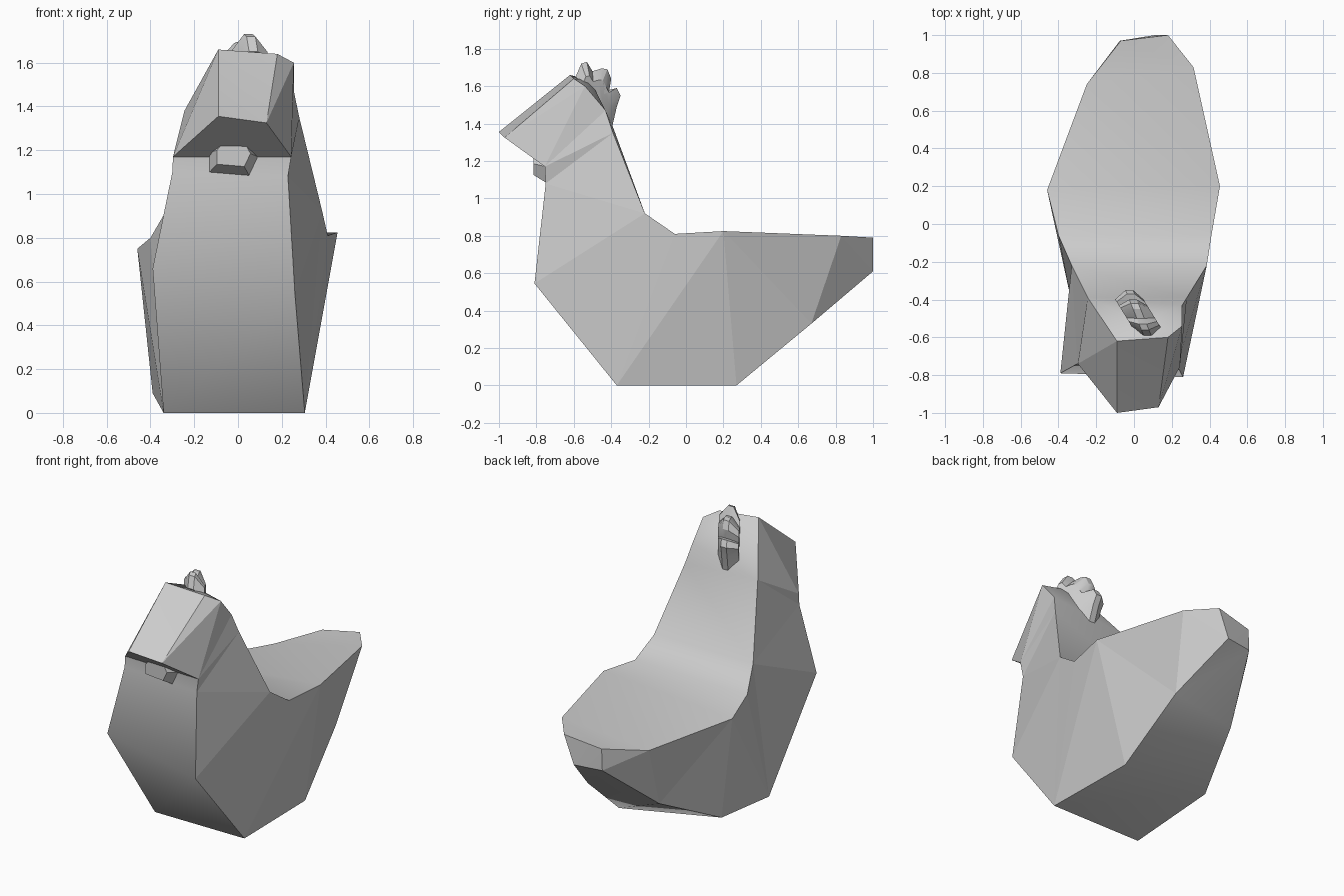
import bpy
import bmesh
import math

default_cube = bpy.data.objects.get("Cube")
if default_cube:
    bpy.data.objects.remove(default_cube, do_unlink=True)


def make_material(name, colour):
    material = bpy.data.materials.new(name)
    material.use_nodes = True
    material.diffuse_color = colour
    shader = material.node_tree.nodes["Principled BSDF"]
    shader.inputs["Base Color"].default_value = colour
    return material


plain_grey = make_material("plain grey", (0.6, 0.6, 0.6, 1))


def finish(mesh_data, name, smooth_angle):
    """Turn a bmesh into a shaded object with outward normals."""
    bmesh.ops.recalc_face_normals(mesh_data, faces=mesh_data.faces)
    mesh = bpy.data.meshes.new(name)
    mesh_data.to_mesh(mesh)
    mesh_data.free()
    mesh.materials.append(plain_grey)
    part = bpy.data.objects.new(name, mesh)
    bpy.context.collection.objects.link(part)
    bpy.ops.object.select_all(action="DESELECT")
    part.select_set(True)
    bpy.context.view_layer.objects.active = part
    bpy.ops.object.shade_smooth_by_angle(angle=math.radians(smooth_angle))
    return part


def loft(sections, name):
    """Skin a list of equally sized point rings and cap both ends."""
    mesh_data = bmesh.new()
    rings = [[mesh_data.verts.new(point) for point in ring] for ring in sections]
    for first, second in zip(rings, rings[1:]):
        for i in range(len(first)):
            j = (i + 1) % len(first)
            mesh_data.faces.new((first[i], first[j], second[j], second[i]))
    mesh_data.faces.new(rings[0])
    mesh_data.faces.new(rings[-1])
    bmesh.ops.triangulate(mesh_data, faces=[f for f in mesh_data.faces if len(f.verts) > 4])
    return finish(mesh_data, name, 25)


# Body landmarks in order around the side outline: (left corner, right corner)
landmarks = {
    "belly_front": ((0.305, -0.37, 0), (-0.34, -0.37, 0)),
    "chest": ((0.26, -0.81, 0.545), (-0.39, -0.79, 0.66)),
    "neck_front": ((0.228, -0.75, 1.08), (-0.30, -0.74, 1.10)),
    "throat": ((0.243, -0.755, 1.17), (-0.297, -0.74, 1.17)),
    "beak": ((0.13, -0.97, 1.325), (-0.09, -1.0, 1.355)),
    "crown": ((0.18, -0.60, 1.64), (-0.09, -0.62, 1.66)),
    "nape": ((0.28, -0.39, 1.35), (-0.245, -0.39, 1.38)),
    "neck_base": ((0.385, -0.22, 0.92), (-0.33, -0.22, 0.92)),
    "saddle": ((0.41, -0.06, 0.81), (-0.40, -0.06, 0.80)),
    "hip": ((0.455, 0.2, 0.825), (-0.46, 0.18, 0.75)),
    "rump": ((0.315, 0.83, 0.80), (-0.25, 0.74, 0.70)),
    "tail_top": ((0.18, 1.0, 0.79), (-0.07, 0.97, 0.75)),
    "tail_low": ((0.11, 1.0, 0.61), (-0.075, 0.97, 0.61)),
    "under_tail": ((0.24, 0.67, 0.33), (-0.235, 0.61, 0.30)),
    "belly_back": ((0.295, 0.27, 0), (-0.39, 0.19, 0.09)),
}

# Panels that close each flank, front to back
flank_panels = [
    ("belly_front", "belly_back", "hip"),
    ("belly_front", "hip", "saddle"),
    ("belly_front", "saddle", "neck_base"),
    ("belly_front", "neck_base", "chest"),
    ("chest", "neck_base", "neck_front"),
    ("neck_front", "neck_base", "nape"),
    ("neck_front", "nape", "throat"),
    ("hip", "belly_back", "under_tail", "rump"),
    ("rump", "under_tail", "tail_low", "tail_top"),
]

body_mesh = bmesh.new()
corners = {
    key: [body_mesh.verts.new(point) for point in pair]
    for key, pair in landmarks.items()
}

# Strips across the body, joining both flanks all round
order = list(corners)
for here, there in zip(order, order[1:] + order[:1]):
    if (here, there) == ("crown", "nape"):
        continue
    a, b = corners[here], corners[there]
    body_mesh.faces.new((a[0], a[1], b[1], b[0]))

for side in (0, 1):
    for panel in flank_panels:
        body_mesh.faces.new([corners[key][side] for key in panel])

# Head: cheeks, a stepped left temple and a low mound under the comb
temple_top = body_mesh.verts.new((0.255, -0.54, 1.60))
temple_low = body_mesh.verts.new((0.255, -0.43, 1.47))
mound = body_mesh.verts.new((0.03, -0.51, 1.63))
beak, crown = corners["beak"], corners["crown"]
nape, throat = corners["nape"], corners["throat"]
for face in (
    (beak[0], crown[0], temple_top),
    (beak[0], temple_top, throat[0]),
    (throat[0], temple_top, temple_low),
    (throat[0], temple_low, nape[0]),
    (beak[1], crown[1], throat[1]),
    (throat[1], crown[1], nape[1]),
    (nape[1], temple_low, nape[0]),
):
    body_mesh.faces.new(face)
rim = [crown[0], temple_top, temple_low, nape[1], crown[1]]
for first, second in zip(rim, rim[1:] + rim[:1]):
    body_mesh.faces.new((first, second, mound))
bmesh.ops.triangulate(body_mesh, faces=body_mesh.faces[:])
body = finish(body_mesh, "body", 45)

# Flanks are faceted while the back and neck stay smooth
for polygon in body.data.polygons:
    if abs(polygon.normal.x) > 0.5:
        polygon.use_smooth = False

# Wattle: tapered six-sided block under the beak
wattle_outline = [(-0.13, 1.10), (-0.13, 1.19), (-0.10, 1.225),
                  (0.06, 1.225), (0.09, 1.17), (0.05, 1.085)]


def wattle_ring(y, scale):
    centre_x, centre_z = -0.02, 1.22
    return [(centre_x + (x - centre_x) * scale, y, centre_z + (z - centre_z) * scale)
            for x, z in wattle_outline]


loft([wattle_ring(-0.70, 1), wattle_ring(-0.75, 1), wattle_ring(-0.815, 0.7)], "wattle")

# Comb: toothed ridge down the back of the head, thin at its rim
comb_outline = [(-0.59, 1.65), (-0.56, 1.72), (-0.53, 1.73), (-0.50, 1.68),
                (-0.45, 1.695), (-0.42, 1.69), (-0.40, 1.64), (-0.41, 1.58),
                (-0.37, 1.59), (-0.35, 1.55), (-0.37, 1.49), (-0.40, 1.36),
                (-0.45, 1.45), (-0.53, 1.56)]


def comb_ring(offset, scale):
    """Outline shrunk toward the skull and slanted toward the right."""
    base_y, base_z = -0.49, 1.52
    return [(0.055 - 0.4 * (y + 0.55) + offset,
             base_y + (y - base_y) * scale,
             base_z + (z - base_z) * scale) for y, z in comb_outline]


loft([comb_ring(-0.075, 0.65), comb_ring(-0.02, 1),
      comb_ring(0.02, 1), comb_ring(0.075, 0.65)], "comb")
========
:: Task description ::
When you output the entries, keep each line exactly as it is and leave out any pictures.

:: Task response ::
import bpy
import bmesh
import math

default_cube = bpy.data.objects.get("Cube")
if default_cube:
    bpy.data.objects.remove(default_cube, do_unlink=True)


def make_material(name, colour):
    material = bpy.data.materials.new(name)
    material.use_nodes = True
    material.diffuse_color = colour
    shader = material.node_tree.nodes["Principled BSDF"]
    shader.inputs["Base Color"].default_value = colour
    return material


plain_grey = make_material("plain grey", (0.6, 0.6, 0.6, 1))


def finish(mesh_data, name, smooth_angle):
    """Turn a bmesh into a shaded object with outward normals."""
    bmesh.ops.recalc_face_normals(mesh_data, faces=mesh_data.faces)
    mesh = bpy.data.meshes.new(name)
    mesh_data.to_mesh(mesh)
    mesh_data.free()
    mesh.materials.append(plain_grey)
    part = bpy.data.objects.new(name, mesh)
    bpy.context.collection.objects.link(part)
    bpy.ops.object.select_all(action="DESELECT")
    part.select_set(True)
    bpy.context.view_layer.objects.active = part
    bpy.ops.object.shade_smooth_by_angle(angle=math.radians(smooth_angle))
    return part


def loft(sections, name):
    """Skin a list of equally sized point rings and cap both ends."""
    mesh_data = bmesh.new()
    rings = [[mesh_data.verts.new(point) for point in ring] for ring in sections]
    for first, second in zip(rings, rings[1:]):
        for i in range(len(first)):
            j = (i + 1) % len(first)
            mesh_data.faces.new((first[i], first[j], second[j], second[i]))
    mesh_data.faces.new(rings[0])
    mesh_data.faces.new(rings[-1])
    bmesh.ops.triangulate(mesh_data, faces=[f for f in mesh_data.faces if len(f.verts) > 4])
    return finish(mesh_data, name, 25)


# Body landmarks in order around the side outline: (left corner, right corner)
landmarks = {
    "belly_front": ((0.305, -0.37, 0), (-0.34, -0.37, 0)),
    "chest": ((0.26, -0.81, 0.545), (-0.39, -0.79, 0.66)),
    "neck_front": ((0.228, -0.75, 1.08), (-0.30, -0.74, 1.10)),
    "throat": ((0.243, -0.755, 1.17), (-0.297, -0.74, 1.17)),
    "beak": ((0.13, -0.97, 1.325), (-0.09, -1.0, 1.355)),
    "crown": ((0.18, -0.60, 1.64), (-0.09, -0.62, 1.66)),
    "nape": ((0.28, -0.39, 1.35), (-0.245, -0.39, 1.38)),
    "neck_base": ((0.385, -0.22, 0.92), (-0.33, -0.22, 0.92)),
    "saddle": ((0.41, -0.06, 0.81), (-0.40, -0.06, 0.80)),
    "hip": ((0.455, 0.2, 0.825), (-0.46, 0.18, 0.75)),
    "rump": ((0.315, 0.83, 0.80), (-0.25, 0.74, 0.70)),
    "tail_top": ((0.18, 1.0, 0.79), (-0.07, 0.97, 0.75)),
    "tail_low": ((0.11, 1.0, 0.61), (-0.075, 0.97, 0.61)),
    "under_tail": ((0.24, 0.67, 0.33), (-0.235, 0.61, 0.30)),
    "belly_back": ((0.295, 0.27, 0), (-0.39, 0.19, 0.09)),
}

# Panels that close each flank, front to back
flank_panels = [
    ("belly_front", "belly_back", "hip"),
    ("belly_front", "hip", "saddle"),
    ("belly_front", "saddle", "neck_base"),
    ("belly_front", "neck_base", "chest"),
    ("chest", "neck_base", "neck_front"),
    ("neck_front", "neck_base", "nape"),
    ("neck_front", "nape", "throat"),
    ("hip", "belly_back", "under_tail", "rump"),
    ("rump", "under_tail", "tail_low", "tail_top"),
]

body_mesh = bmesh.new()
corners = {
    key: [body_mesh.verts.new(point) for point in pair]
    for key, pair in landmarks.items()
}

# Strips across the body, joining both flanks all round
order = list(corners)
for here, there in zip(order, order[1:] + order[:1]):
    if (here, there) == ("crown", "nape"):
        continue
    a, b = corners[here], corners[there]
    body_mesh.faces.new((a[0], a[1], b[1], b[0]))

for side in (0, 1):
    for panel in flank_panels:
        body_mesh.faces.new([corners[key][side] for key in panel])

# Head: cheeks, a stepped left temple and a low mound under the comb
temple_top = body_mesh.verts.new((0.255, -0.54, 1.60))
temple_low = body_mesh.verts.new((0.255, -0.43, 1.47))
mound = body_mesh.verts.new((0.03, -0.51, 1.63))
beak, crown = corners["beak"], corners["crown"]
nape, throat = corners["nape"], corners["throat"]
for face in (
    (beak[0], crown[0], temple_top),
    (beak[0], temple_top, throat[0]),
    (throat[0], temple_top, temple_low),
    (throat[0], temple_low, nape[0]),
    (beak[1], crown[1], throat[1]),
    (throat[1], crown[1], nape[1]),
    (nape[1], temple_low, nape[0]),
):
    body_mesh.faces.new(face)
rim = [crown[0], temple_top, temple_low, nape[1], crown[1]]
for first, second in zip(rim, rim[1:] + rim[:1]):
    body_mesh.faces.new((first, second, mound))
bmesh.ops.triangulate(body_mesh, faces=body_mesh.faces[:])
body = finish(body_mesh, "body", 45)

# Flanks are faceted while the back and neck stay smooth
for polygon in body.data.polygons:
    if abs(polygon.normal.x) > 0.5:
        polygon.use_smooth = False

# Wattle: tapered six-sided block under the beak
wattle_outline = [(-0.13, 1.10), (-0.13, 1.19), (-0.10, 1.225),
                  (0.06, 1.225), (0.09, 1.17), (0.05, 1.085)]


def wattle_ring(y, scale):
    centre_x, centre_z = -0.02, 1.22
    return [(centre_x + (x - centre_x) * scale, y, centre_z + (z - centre_z) * scale)
            for x, z in wattle_outline]


loft([wattle_ring(-0.70, 1), wattle_ring(-0.75, 1), wattle_ring(-0.815, 0.7)], "wattle")

# Comb: toothed ridge down the back of the head, thin at its rim
comb_outline = [(-0.59, 1.65), (-0.56, 1.72), (-0.53, 1.73), (-0.50, 1.68),
                (-0.45, 1.695), (-0.42, 1.69), (-0.40, 1.64), (-0.41, 1.58),
                (-0.37, 1.59), (-0.35, 1.55), (-0.37, 1.49), (-0.40, 1.36),
                (-0.45, 1.45), (-0.53, 1.56)]


def comb_ring(offset, scale):
    """Outline shrunk toward the skull and slanted toward the right."""
    base_y, base_z = -0.49, 1.52
    return [(0.055 - 0.4 * (y + 0.55) + offset,
             base_y + (y - base_y) * scale,
             base_z + (z - base_z) * scale) for y, z in comb_outline]


loft([comb_ring(-0.075, 0.65), comb_ring(-0.02, 1),
      comb_ring(0.02, 1), comb_ring(0.075, 0.65)], "comb")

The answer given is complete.